• AIM OF THE EXERCISE:
Your answer should consist of every line in the records that holds "inputs".

• DATA PROVIDED:
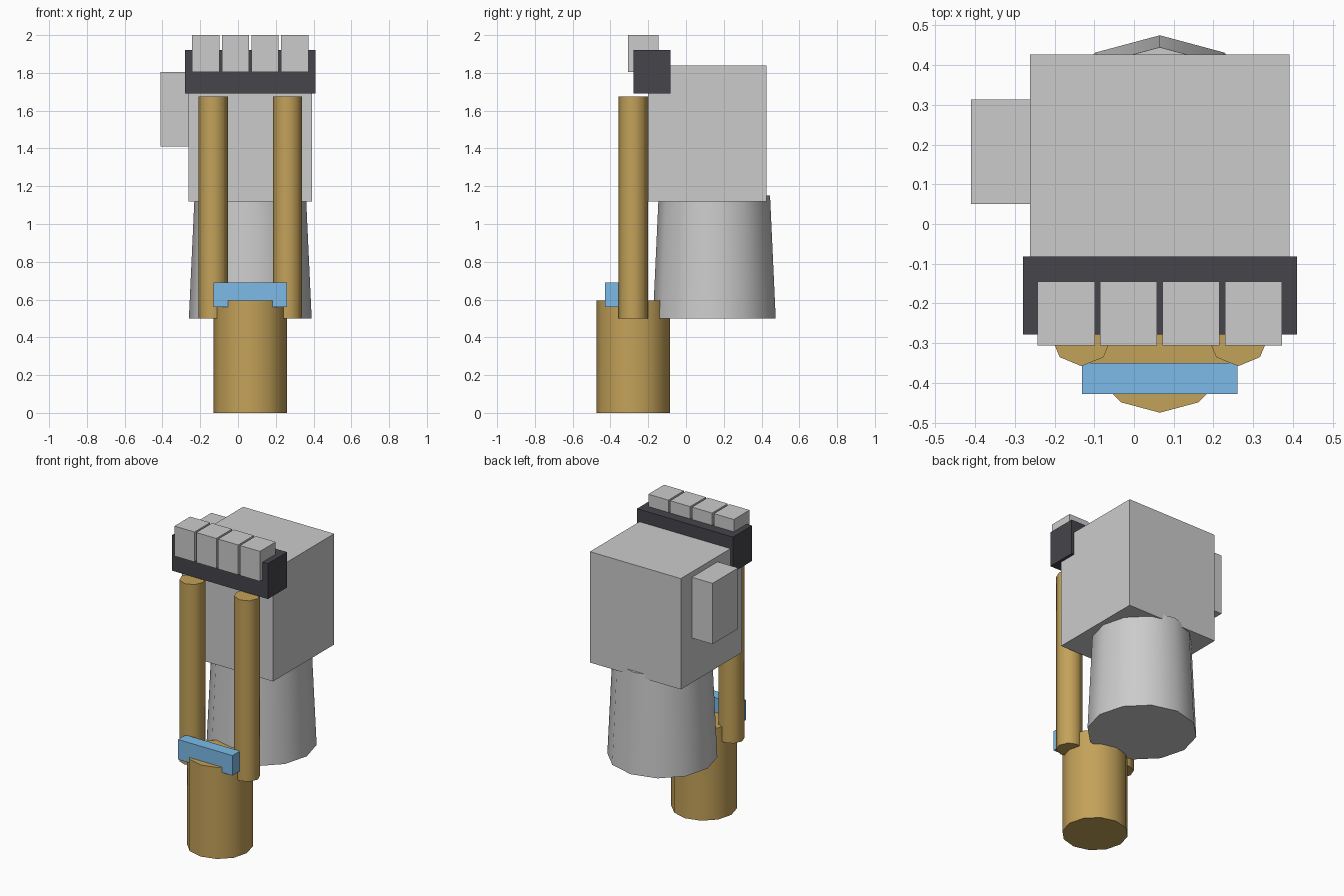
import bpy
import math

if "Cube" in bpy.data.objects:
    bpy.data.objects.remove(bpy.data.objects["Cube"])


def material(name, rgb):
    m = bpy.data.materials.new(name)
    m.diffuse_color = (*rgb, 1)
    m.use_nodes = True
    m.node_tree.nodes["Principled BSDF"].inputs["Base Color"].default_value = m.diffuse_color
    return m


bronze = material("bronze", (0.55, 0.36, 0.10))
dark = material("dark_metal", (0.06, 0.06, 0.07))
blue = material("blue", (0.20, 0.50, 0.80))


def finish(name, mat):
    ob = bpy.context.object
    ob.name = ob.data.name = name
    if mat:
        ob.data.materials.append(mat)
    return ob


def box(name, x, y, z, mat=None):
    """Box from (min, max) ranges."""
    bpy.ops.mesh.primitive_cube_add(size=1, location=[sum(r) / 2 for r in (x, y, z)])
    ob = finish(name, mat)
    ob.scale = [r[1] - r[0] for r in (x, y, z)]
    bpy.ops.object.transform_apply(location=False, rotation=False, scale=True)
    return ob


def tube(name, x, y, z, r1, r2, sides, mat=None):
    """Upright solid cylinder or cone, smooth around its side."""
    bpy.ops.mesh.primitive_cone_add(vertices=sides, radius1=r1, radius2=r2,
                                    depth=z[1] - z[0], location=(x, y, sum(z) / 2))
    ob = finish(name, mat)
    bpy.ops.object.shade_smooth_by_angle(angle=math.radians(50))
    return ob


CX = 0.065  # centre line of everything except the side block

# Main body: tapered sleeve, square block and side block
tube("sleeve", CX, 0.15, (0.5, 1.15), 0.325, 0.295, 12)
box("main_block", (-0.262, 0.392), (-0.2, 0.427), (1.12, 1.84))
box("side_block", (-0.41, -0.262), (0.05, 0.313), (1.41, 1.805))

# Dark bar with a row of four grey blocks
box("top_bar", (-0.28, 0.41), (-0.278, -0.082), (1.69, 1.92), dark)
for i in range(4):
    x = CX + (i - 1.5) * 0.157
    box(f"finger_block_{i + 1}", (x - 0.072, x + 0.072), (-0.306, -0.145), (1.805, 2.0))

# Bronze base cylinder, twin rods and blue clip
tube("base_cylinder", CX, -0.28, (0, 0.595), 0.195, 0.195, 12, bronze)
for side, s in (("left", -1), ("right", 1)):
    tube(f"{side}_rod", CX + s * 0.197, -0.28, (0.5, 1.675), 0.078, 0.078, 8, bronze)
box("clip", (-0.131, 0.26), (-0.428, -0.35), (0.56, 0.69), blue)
---
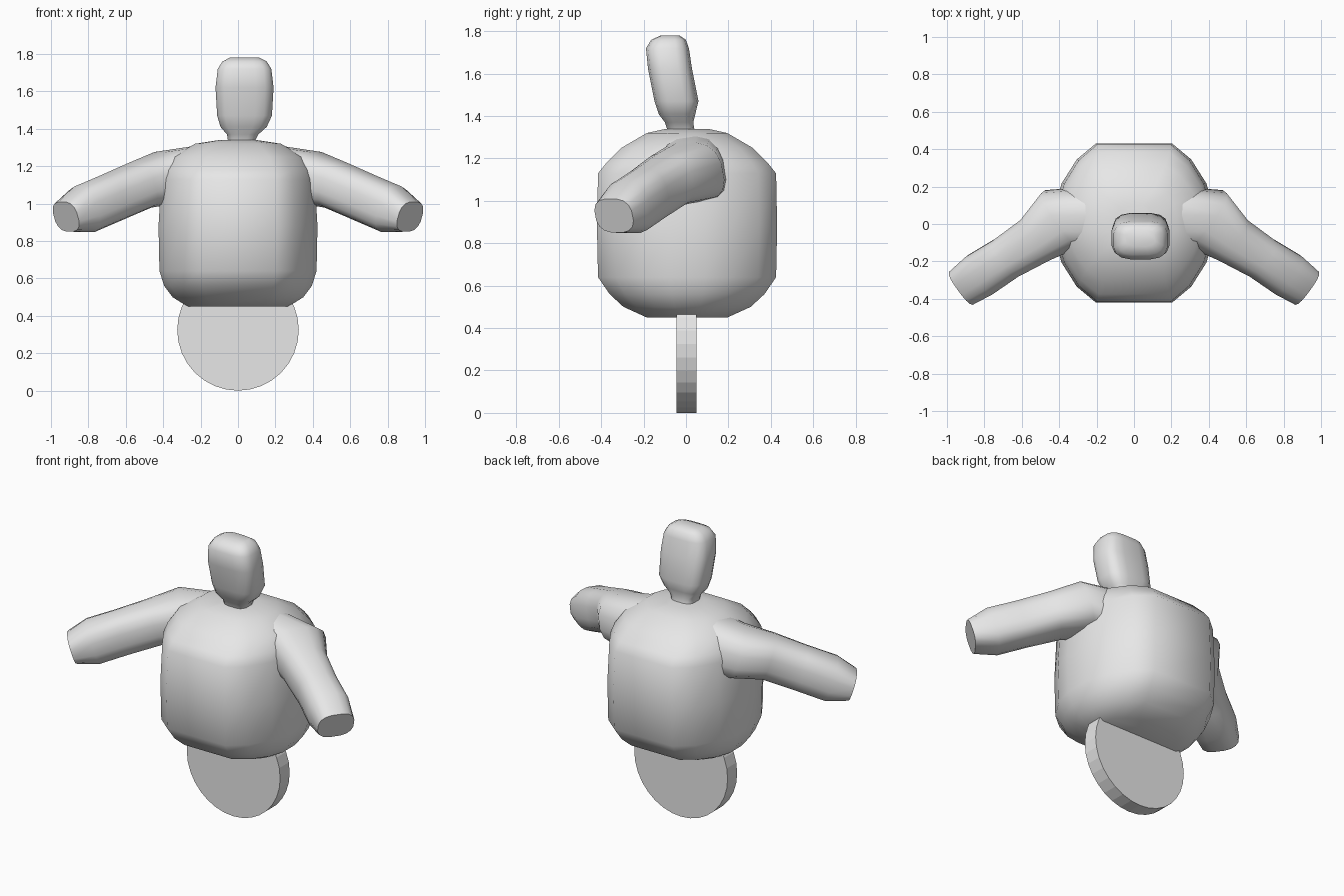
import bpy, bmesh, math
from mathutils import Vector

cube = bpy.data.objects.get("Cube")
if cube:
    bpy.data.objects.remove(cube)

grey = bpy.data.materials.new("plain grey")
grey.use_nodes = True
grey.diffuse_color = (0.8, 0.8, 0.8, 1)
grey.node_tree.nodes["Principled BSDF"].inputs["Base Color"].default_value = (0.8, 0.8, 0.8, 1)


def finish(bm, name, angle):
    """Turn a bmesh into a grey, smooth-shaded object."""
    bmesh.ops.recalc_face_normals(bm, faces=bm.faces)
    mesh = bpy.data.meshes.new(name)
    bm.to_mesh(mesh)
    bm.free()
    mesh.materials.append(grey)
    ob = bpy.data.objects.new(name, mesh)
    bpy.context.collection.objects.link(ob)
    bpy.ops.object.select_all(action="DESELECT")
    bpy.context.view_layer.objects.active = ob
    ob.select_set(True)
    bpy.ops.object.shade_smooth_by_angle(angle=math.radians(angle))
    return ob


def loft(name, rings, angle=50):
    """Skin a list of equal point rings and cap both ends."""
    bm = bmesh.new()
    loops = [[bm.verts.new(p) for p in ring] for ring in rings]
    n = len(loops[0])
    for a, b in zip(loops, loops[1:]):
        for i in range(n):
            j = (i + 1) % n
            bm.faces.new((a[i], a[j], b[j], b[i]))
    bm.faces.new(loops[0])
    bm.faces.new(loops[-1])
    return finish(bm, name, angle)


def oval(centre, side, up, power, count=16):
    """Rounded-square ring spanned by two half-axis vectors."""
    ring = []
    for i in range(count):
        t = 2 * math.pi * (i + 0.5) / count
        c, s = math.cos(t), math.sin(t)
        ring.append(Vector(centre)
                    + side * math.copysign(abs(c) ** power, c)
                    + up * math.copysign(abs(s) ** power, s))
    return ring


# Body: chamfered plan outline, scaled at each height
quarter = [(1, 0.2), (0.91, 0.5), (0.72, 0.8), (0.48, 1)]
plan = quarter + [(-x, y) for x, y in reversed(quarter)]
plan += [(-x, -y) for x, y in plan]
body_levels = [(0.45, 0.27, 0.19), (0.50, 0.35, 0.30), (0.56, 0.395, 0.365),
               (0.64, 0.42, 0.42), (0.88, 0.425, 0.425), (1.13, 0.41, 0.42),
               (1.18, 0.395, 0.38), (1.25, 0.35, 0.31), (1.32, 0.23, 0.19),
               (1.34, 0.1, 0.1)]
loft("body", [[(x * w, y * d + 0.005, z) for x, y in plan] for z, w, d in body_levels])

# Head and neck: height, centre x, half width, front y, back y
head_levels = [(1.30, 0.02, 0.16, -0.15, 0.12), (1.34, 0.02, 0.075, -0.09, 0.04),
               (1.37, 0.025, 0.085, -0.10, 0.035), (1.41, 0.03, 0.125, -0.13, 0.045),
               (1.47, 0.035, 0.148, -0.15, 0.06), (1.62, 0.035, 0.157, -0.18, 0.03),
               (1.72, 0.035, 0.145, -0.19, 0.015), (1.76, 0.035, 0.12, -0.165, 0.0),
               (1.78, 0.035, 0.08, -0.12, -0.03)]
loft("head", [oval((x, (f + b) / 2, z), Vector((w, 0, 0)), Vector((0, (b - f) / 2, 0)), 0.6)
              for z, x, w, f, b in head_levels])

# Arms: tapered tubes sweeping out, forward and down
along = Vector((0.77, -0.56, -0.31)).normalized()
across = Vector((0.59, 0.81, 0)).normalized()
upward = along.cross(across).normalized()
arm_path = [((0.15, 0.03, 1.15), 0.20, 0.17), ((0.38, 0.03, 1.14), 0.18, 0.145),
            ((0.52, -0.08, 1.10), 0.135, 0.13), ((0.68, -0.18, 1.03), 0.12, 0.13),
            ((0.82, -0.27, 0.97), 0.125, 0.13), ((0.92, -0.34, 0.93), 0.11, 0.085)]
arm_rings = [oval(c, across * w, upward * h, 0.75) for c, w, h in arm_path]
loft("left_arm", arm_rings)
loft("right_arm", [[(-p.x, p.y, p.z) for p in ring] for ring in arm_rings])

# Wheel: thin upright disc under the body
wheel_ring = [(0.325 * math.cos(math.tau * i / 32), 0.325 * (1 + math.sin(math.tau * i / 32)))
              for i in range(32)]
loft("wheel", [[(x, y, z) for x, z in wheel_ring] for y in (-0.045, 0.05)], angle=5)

• WRITTEN SOLUTION:
    m.node_tree.nodes["Principled BSDF"].inputs["Base Color"].default_value = m.diffuse_color
grey.node_tree.nodes["Principled BSDF"].inputs["Base Color"].default_value = (0.8, 0.8, 0.8, 1)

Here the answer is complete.